• _TASK OBJECTIVE_
Pick out each line below containing "Vector".
[INFORMATION PROVIDED — start]
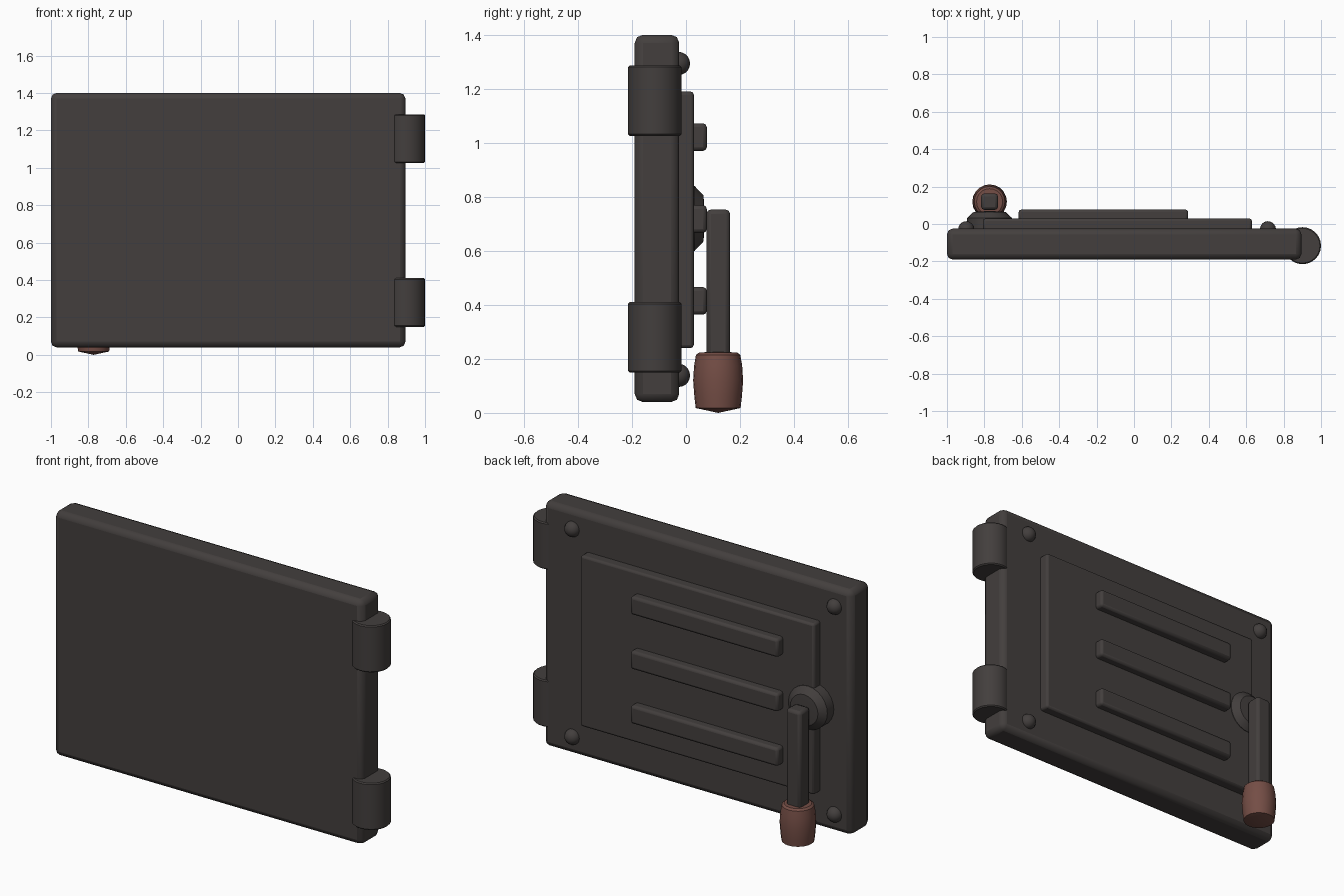
import bpy, bmesh, math
from mathutils import Matrix

if "Cube" in bpy.data.objects:
    bpy.data.objects.remove(bpy.data.objects["Cube"])


def material(name, rgb):
    m = bpy.data.materials.new(name)
    m.diffuse_color = (*rgb, 1)
    m.use_nodes = True
    m.node_tree.nodes["Principled BSDF"].inputs["Base Color"].default_value = m.diffuse_color
    return m


IRON = material("dark_iron", (0.056, 0.049, 0.047))
WOOD = material("red_brown_wood", (0.175, 0.075, 0.06))


def finish(name, bm, mat, loc=(0, 0, 0), bevel=0, segs=2, angle=35):
    bmesh.ops.recalc_face_normals(bm, faces=bm.faces)
    me = bpy.data.meshes.new(name)
    bm.to_mesh(me)
    bm.free()
    me.materials.append(mat)
    ob = bpy.data.objects.new(name, me)
    bpy.context.collection.objects.link(ob)
    ob.location = loc
    if bevel:
        b = ob.modifiers.new("bevel", 'BEVEL')
        b.width, b.segments = bevel, segs
        b.limit_method = 'ANGLE'
    bpy.ops.object.select_all(action='DESELECT')
    ob.select_set(True)
    bpy.context.view_layer.objects.active = ob
    bpy.ops.object.shade_smooth_by_angle(angle=math.radians(angle))
    return ob


def box(name, x, y, z, bevel, segs=2):
    bm = bmesh.new()
    size = [b - a for a, b in (x, y, z)]
    bmesh.ops.create_cube(bm, size=1, matrix=Matrix.Diagonal((*size, 1)))
    return finish(name, bm, IRON, [(a + b) / 2 for a, b in (x, y, z)], bevel, segs)


def lathe(name, profile, sides, mat, loc, axis='Z', bevel=0):
    """Spin (radius, height) points; axis 'Y' turns height towards +y."""
    bm = bmesh.new()
    vs = [bm.verts.new((r, 0, h)) for r, h in profile]
    es = [bm.edges.new(p) for p in zip(vs, vs[1:])]
    bmesh.ops.spin(bm, geom=vs + es, cent=(0, 0, 0), axis=(0, 0, 1),
                   angle=math.tau, steps=sides, use_duplicate=False)
    bmesh.ops.remove_doubles(bm, verts=bm.verts, dist=1e-5)
    if axis == 'Y':
        bm.transform(Matrix.Rotation(-math.pi / 2, 4, 'X'))
    return finish(name, bm, mat, loc, bevel, 1)


# door slab, raised back panel and ribs
box("door_slab", (-1, 0.895), (-0.19, -0.025), (0.04, 1.4), 0.03)
box("raised_panel", (-0.807, 0.63), (-0.04, 0.029), (0.24, 1.19), 0.012)
for i, z in enumerate((0.415, 0.718, 1.021)):
    box(f"panel_rib_{i + 1}", (-0.617, 0.29), (0.01, 0.077), (z - 0.051, z + 0.051), 0.014)

# hinge barrels
for name, z0, z1 in (("lower", 0.15, 0.41), ("upper", 1.026, 1.286)):
    h = z1 - z0
    lathe(f"{name}_hinge_barrel", [(0, 0), (0.099, 0), (0.099, h), (0, h)], 24,
          IRON, (0.901, -0.116, z0), bevel=0.006)

# corner rivets
for i, (x, z) in enumerate([(x, z) for x in (-0.897, 0.716) for z in (0.139, 1.294)]):
    bm = bmesh.new()
    bmesh.ops.create_uvsphere(bm, u_segments=16, v_segments=10, radius=0.043)
    finish(f"corner_rivet_{i + 1}", bm, IRON, (x, -0.028, z))

# latch: hub, lever and wooden grip
lathe("latch_hub", [(0, -0.04), (0.12, -0.04), (0.12, 0.032), (0.085, 0.065), (0, 0.07)],
      24, IRON, (-0.772, 0, 0.72), 'Y')
box("latch_lever", (-0.817, -0.727), (0.076, 0.163), (0.2, 0.753), 0.016)
lathe("lever_grip", [(0, 0), (0.083, 0.018), (0.088, 0.06), (0.0925, 0.12),
                     (0.089, 0.175), (0.082, 0.215), (0.07, 0.224), (0, 0.226)],
      20, WOOD, (-0.772, 0.119, 0))
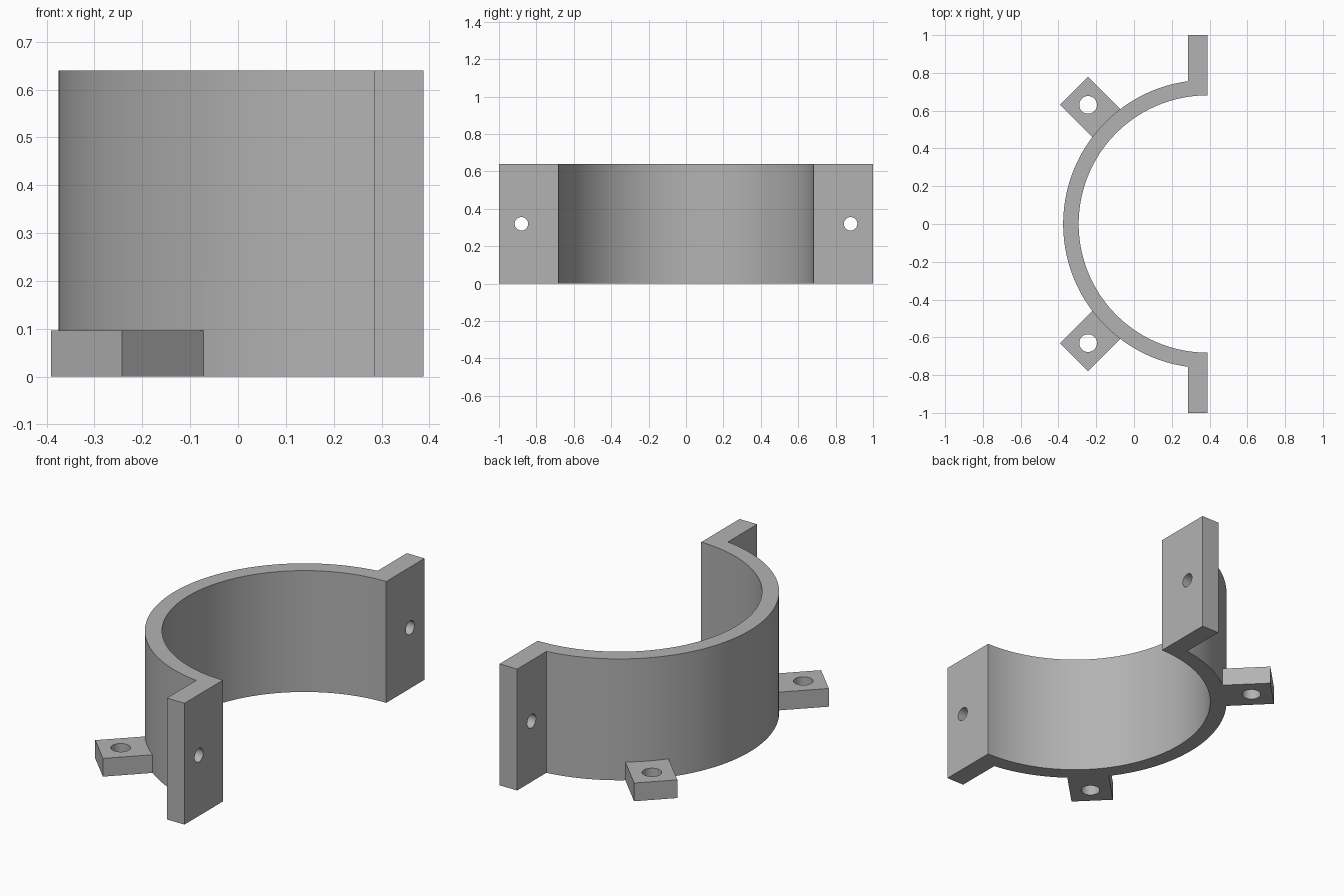
import bpy, bmesh, math
from mathutils import Matrix, Vector

if "Cube" in bpy.data.objects:
    bpy.data.objects.remove(bpy.data.objects["Cube"])

CX, R_IN, R_OUT, H = 0.388, 0.681, 0.763, 0.64   # ring centre, radii, height
FLANGE_X, TAB_H = 0.285, 0.096

grey = bpy.data.materials.new("plain grey")
grey.diffuse_color = (0.45, 0.45, 0.45, 1)
grey.use_nodes = True
grey.node_tree.nodes["Principled BSDF"].inputs["Base Color"].default_value = grey.diffuse_color


def prism(name, pts, height):
    """Extrude a flat outline upward from z = 0."""
    bm = bmesh.new()
    face = bm.faces.new([bm.verts.new((x, y, 0)) for x, y in pts])
    ext = bmesh.ops.extrude_face_region(bm, geom=[face])
    bmesh.ops.translate(bm, vec=(0, 0, height),
                        verts=[v for v in ext["geom"] if isinstance(v, bmesh.types.BMVert)])
    bmesh.ops.recalc_face_normals(bm, faces=bm.faces)
    return finish(name, bm)


def cylinder(name, radius, depth, matrix):
    bm = bmesh.new()
    bmesh.ops.create_cone(bm, cap_ends=True, segments=32, radius1=radius,
                          radius2=radius, depth=depth, matrix=matrix)
    return finish(name, bm)


def finish(name, bm):
    mesh = bpy.data.meshes.new(name)
    bm.to_mesh(mesh)
    bm.free()
    mesh.materials.append(grey)
    ob = bpy.data.objects.new(name, mesh)
    bpy.context.collection.objects.link(ob)
    return ob


def combine(target, other, operation):
    """Apply a boolean and discard the helper."""
    mod = target.modifiers.new("boolean", "BOOLEAN")
    mod.operation, mod.object, mod.solver = operation, other, "EXACT"
    bpy.context.view_layer.objects.active = target
    bpy.ops.object.modifier_apply(modifier=mod.name)
    bpy.data.objects.remove(other)


def arc(radius, a0, a1, n=72):
    return [(CX + radius * math.cos(a0 + (a1 - a0) * i / n),
             radius * math.sin(a0 + (a1 - a0) * i / n)) for i in range(n + 1)]


# half-ring clamp with a flat flange at each end
a = math.acos((FLANGE_X - CX) / R_OUT)
outline = (arc(R_IN, 1.5 * math.pi, 0.5 * math.pi) + [(CX, 1), (FLANGE_X, 1)]
           + arc(R_OUT, a, 2 * math.pi - a) + [(FLANGE_X, -1), (CX, -1)])
clamp = prism("half_ring_clamp", outline, H)

for side in (1, -1):
    # mounting tab, pointing diagonally away from the ring
    out = Vector((-1, side)).normalized()
    across = Vector((-out.y, out.x))
    corners = [Vector((CX, 0)) + out * r + across * w
               for r, w in ((0.72, -0.105), (0.997, -0.105), (0.997, 0.105), (0.72, 0.105))]
    combine(clamp, prism("mounting_tab", corners, TAB_H), "UNION")

    # vertical hole in the tab
    hole = Vector((CX, 0)) + out * 0.892
    combine(clamp, cylinder("tab_hole", 0.047, 0.4,
                            Matrix.Translation((hole.x, hole.y, 0.05))), "DIFFERENCE")

    # bolt hole through the flange
    combine(clamp, cylinder("flange_hole", 0.036, 0.4,
                            Matrix.Translation((0.34, side * 0.88, H / 2))
                            @ Matrix.Rotation(math.pi / 2, 4, "Y")), "DIFFERENCE")

clamp.select_set(True)
bpy.context.view_layer.objects.active = clamp
bpy.ops.object.shade_smooth_by_angle(angle=math.radians(25))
[INFORMATION PROVIDED — finish]
• _SOLUTION_
from mathutils import Matrix, Vector
    out = Vector((-1, side)).normalized()
    across = Vector((-out.y, out.x))
    corners = [Vector((CX, 0)) + out * r + across * w
    hole = Vector((CX, 0)) + out * 0.892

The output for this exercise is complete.